What might not be apparent is that the single configuration command to sFlow-RT enabled network wide monitoring of TCP connections, even in a network containing hundreds of physical switches, thousands of virtual switches, different switch models, multiple vendors etc. In contrast, if devices maintain their own flow caches then each switch needs to be re-configured whenever monitoring requirements change - typically a time consuming and complex manual process, see Software defined analytics.
While IPFIX provides a useful method of exporting IP flow records to legacy monitoring solutions, logging flow records is only a small subset of the applications for sFlow analytics. The real-time networking, server, and application analytics provided by sFlow-RT delivers actionable data through APIs and can easily be integrated with a wide variety of on-site and cloud, orchestration, DevOps and Software Defined Networking (SDN) tools.

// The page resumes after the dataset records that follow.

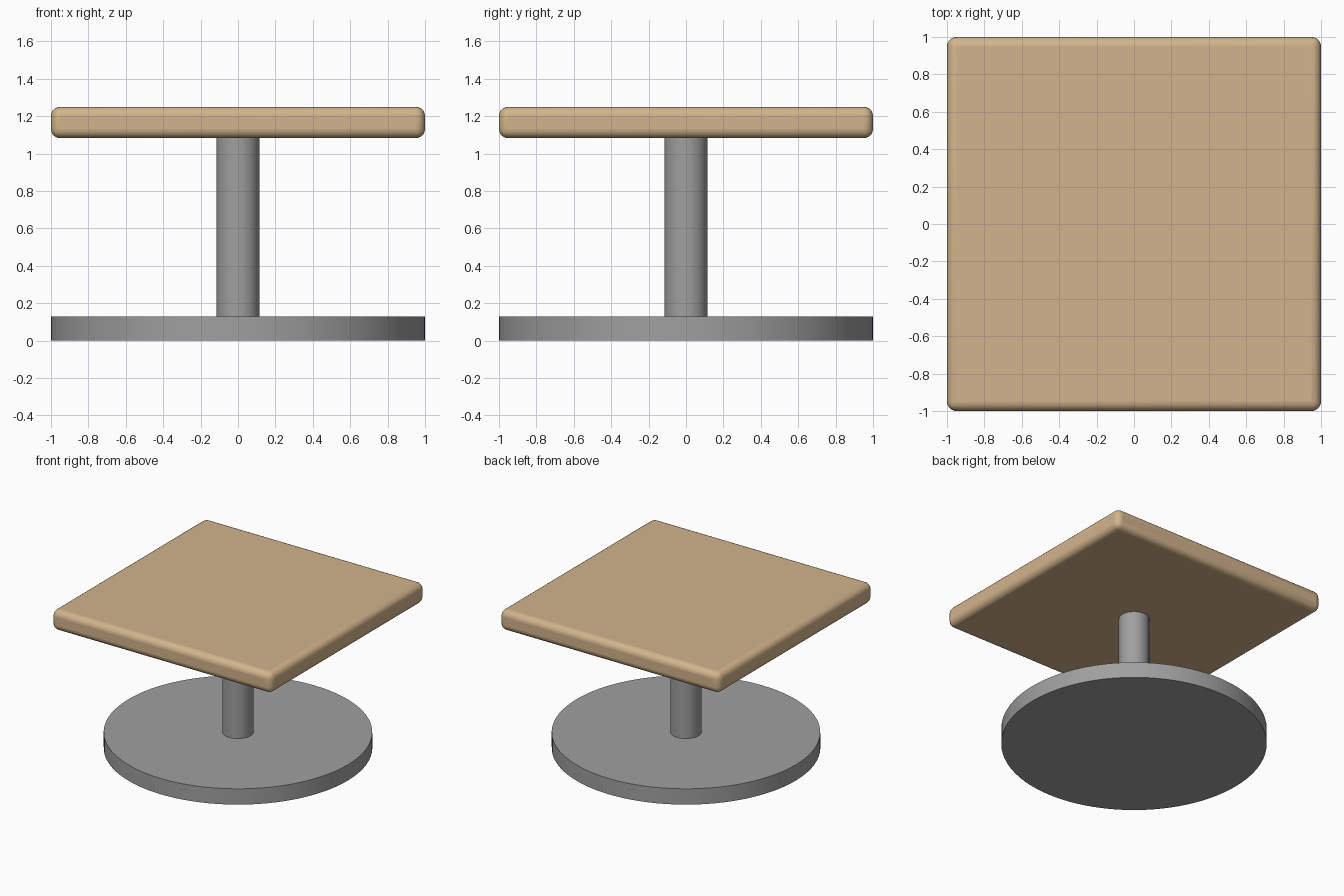
import bpy, math

if "Cube" in bpy.data.objects:
    bpy.data.objects.remove(bpy.data.objects["Cube"])


def material(name, rgb):
    m = bpy.data.materials.new(name)
    m.diffuse_color = (*rgb, 1)
    m.use_nodes = True
    m.node_tree.nodes["Principled BSDF"].inputs["Base Color"].default_value = m.diffuse_color
    return m


wood = material("tan wood", (0.645, 0.456, 0.262))
metal = material("grey metal", (0.35, 0.35, 0.35))


def cylinder(name, radius, z0, z1, sides):
    bpy.ops.mesh.primitive_cylinder_add(vertices=sides, radius=radius, depth=z1 - z0,
                                        location=(0, 0, (z0 + z1) / 2))
    ob = bpy.context.object
    ob.name = name
    ob.data.materials.append(metal)
    bpy.ops.object.shade_smooth_by_angle(angle=math.radians(35))
    return ob


# Round foot, post and the collar that carries the top
cylinder("base", 1.0, 0.0, 0.13, 96)
cylinder("post", 0.115, 0.13, 0.85, 48)
cylinder("collar", 0.115, 0.85, 1.083, 48)

# Square table top with rounded edges
bpy.ops.mesh.primitive_cube_add(size=1, location=(0, 0, 1.166))
top = bpy.context.object
top.name = "table_top"
top.scale = (2, 2, 0.168)
bpy.ops.object.transform_apply(location=False, rotation=False, scale=True)
top.data.materials.append(wood)
bevel = top.modifiers.new("rounded edges", 'BEVEL')
bevel.width = 0.05
bevel.segments = 5
bpy.ops.object.shade_smooth_by_angle(angle=math.radians(35))
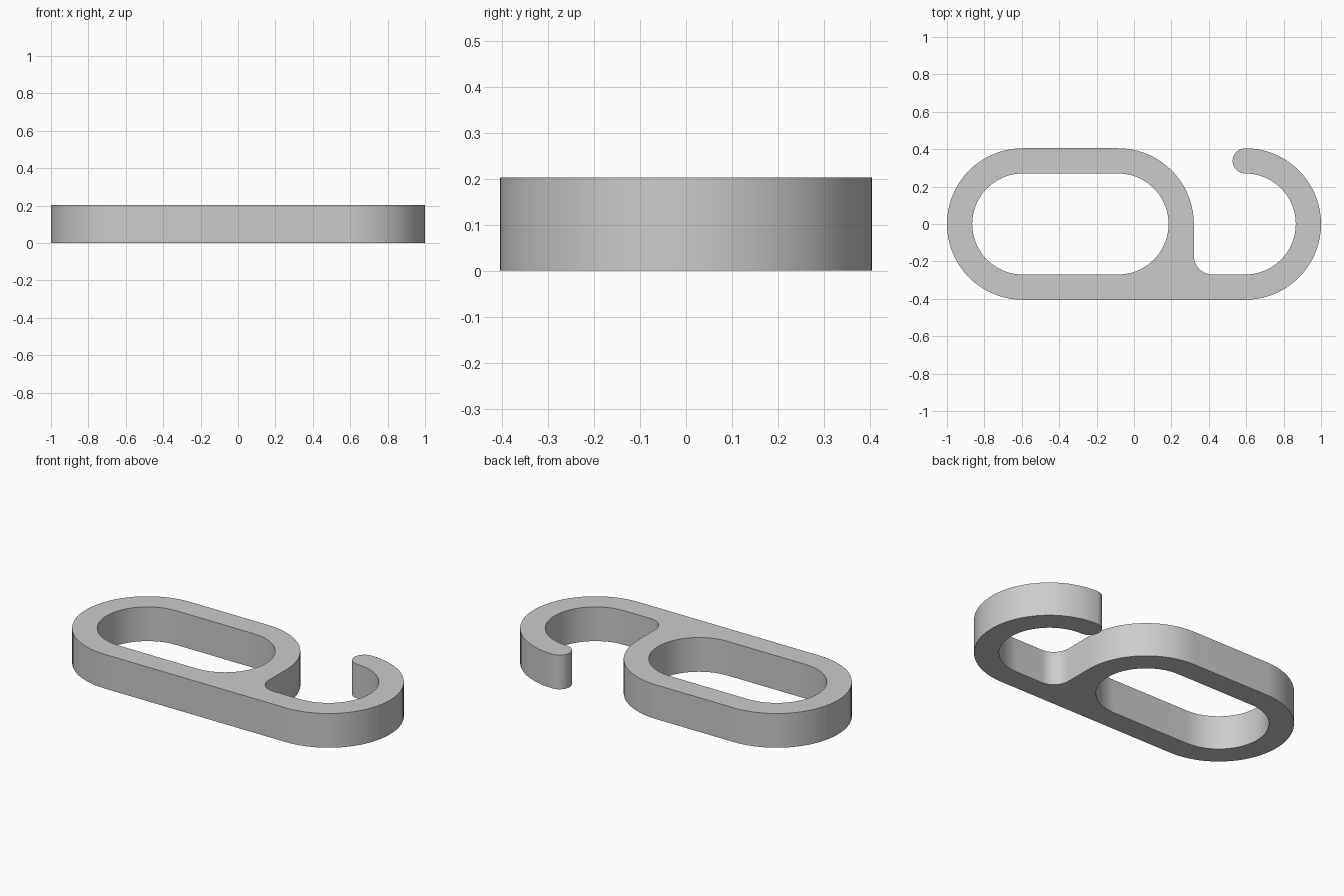
import bpy, bmesh, math
from mathutils import Vector

cube = bpy.data.objects.get("Cube")
if cube:
    bpy.data.objects.remove(cube, do_unlink=True)

OUTER, INNER, HEIGHT = 0.405, 0.27, 0.203
LEFT, MID, RIGHT = -0.595, -0.085, 0.595   # centres of the round ends
FILLET = 0.1
TIP = (OUTER - INNER) / 2


def arc(cx, cy, radius, start, end):
    """Points along an arc, angles in degrees."""
    steps = max(8, round(abs(end - start) / 5))
    angles = [math.radians(start + (end - start) * i / steps) for i in range(steps + 1)]
    return [(cx + radius * math.cos(a), cy + radius * math.sin(a)) for a in angles]


# Outline: closed loop end, hook throat, hook and its round tip
outline = (
    arc(LEFT, 0, OUTER, 270, 90)
    + arc(MID, 0, OUTER, 90, 0)
    + arc(MID + OUTER + FILLET, FILLET - INNER, FILLET, 180, 270)
    + arc(RIGHT, 0, INNER, -90, 90)
    + arc(RIGHT, INNER + TIP, TIP, 270, 90)[1:]
    + arc(RIGHT, 0, OUTER, 90, -90)[1:]
)
# Slot through the closed end
slot = arc(LEFT, 0, INNER, 270, 90) + arc(MID, 0, INNER, 90, -90)

# Fill the profile and extrude it
bm = bmesh.new()
edges = []
for path in (outline, slot):
    verts = [bm.verts.new((x, y, 0)) for x, y in path]
    edges += [bm.edges.new((v, verts[i - 1])) for i, v in enumerate(verts)]
bmesh.ops.triangle_fill(bm, edges=edges, use_beauty=True, normal=Vector((0, 0, 1)))
result = bmesh.ops.extrude_face_region(bm, geom=bm.faces[:], use_keep_orig=True)
top = [g for g in result["geom"] if isinstance(g, bmesh.types.BMVert)]
bmesh.ops.translate(bm, verts=top, vec=(0, 0, HEIGHT))
bmesh.ops.recalc_face_normals(bm, faces=bm.faces[:])

mesh = bpy.data.meshes.new("open_hook_link")
bm.to_mesh(mesh)
bm.free()
link = bpy.data.objects.new("open_hook_link", mesh)
bpy.context.collection.objects.link(link)

# Plain grey
grey = bpy.data.materials.new("light_grey")
grey.use_nodes = True
colour = (0.6, 0.6, 0.6, 1)
grey.diffuse_color = colour
grey.node_tree.nodes["Principled BSDF"].inputs["Base Color"].default_value = colour
mesh.materials.append(grey)

# Smooth walls, sharp rims
bpy.ops.object.select_all(action="DESELECT")
link.select_set(True)
bpy.context.view_layer.objects.active = link
bpy.ops.object.shade_smooth_by_angle(angle=math.radians(30))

Thursday, May 5, 2016

Berkeley Packet Filter (BPF)

Linux bridge, macvlan, ipvlan, adapters discusses how industry standard sFlow technology, widely supported by data center switch vendors, has been extended to provide network visibility into the Linux data plane. This article explores how sFlow's lightweight packet sampling mechanism has been implemented on Linux network adapters.

Linux Socket Filtering aka Berkeley Packet Filter (BPF) describes the recently added prandom_u32() function that allows packets to be randomly sampled in the Linux kernel for efficient monitoring of production traffic.
Background: Enhancing Network Intrusion Detection With Integrated Sampling and Filtering, Jose M. Gonzalez and Vern Paxson, International Computer Science Institute Berkeley, discusses the motivation for adding random sampling BPF and the email thread [PATCH] filter: added BPF random opcode describes the Linux implementation and includes an interesting discussion of the motivation for the patch.
The following code shows how the open source Host sFlow agent implements random 1-in-256 packet sampling as a BPF program:
ld rand
mod #256
jneq #1, drop
ret #-1
drop: ret #0
A JIT for packet filters discusses the Linux Just In Time (JIT) compiler for BFP programs, delivering native machine code performance for compiled filters.

Minimizing cost of visibility describes why low overhead monitoring is an essential component for increasing efficiency in cloud infrastructure. The combination of BPF packet sampling with standard sFlow export provides a low overhead method of delivering real-time network visibility into large scale cloud infrastructure.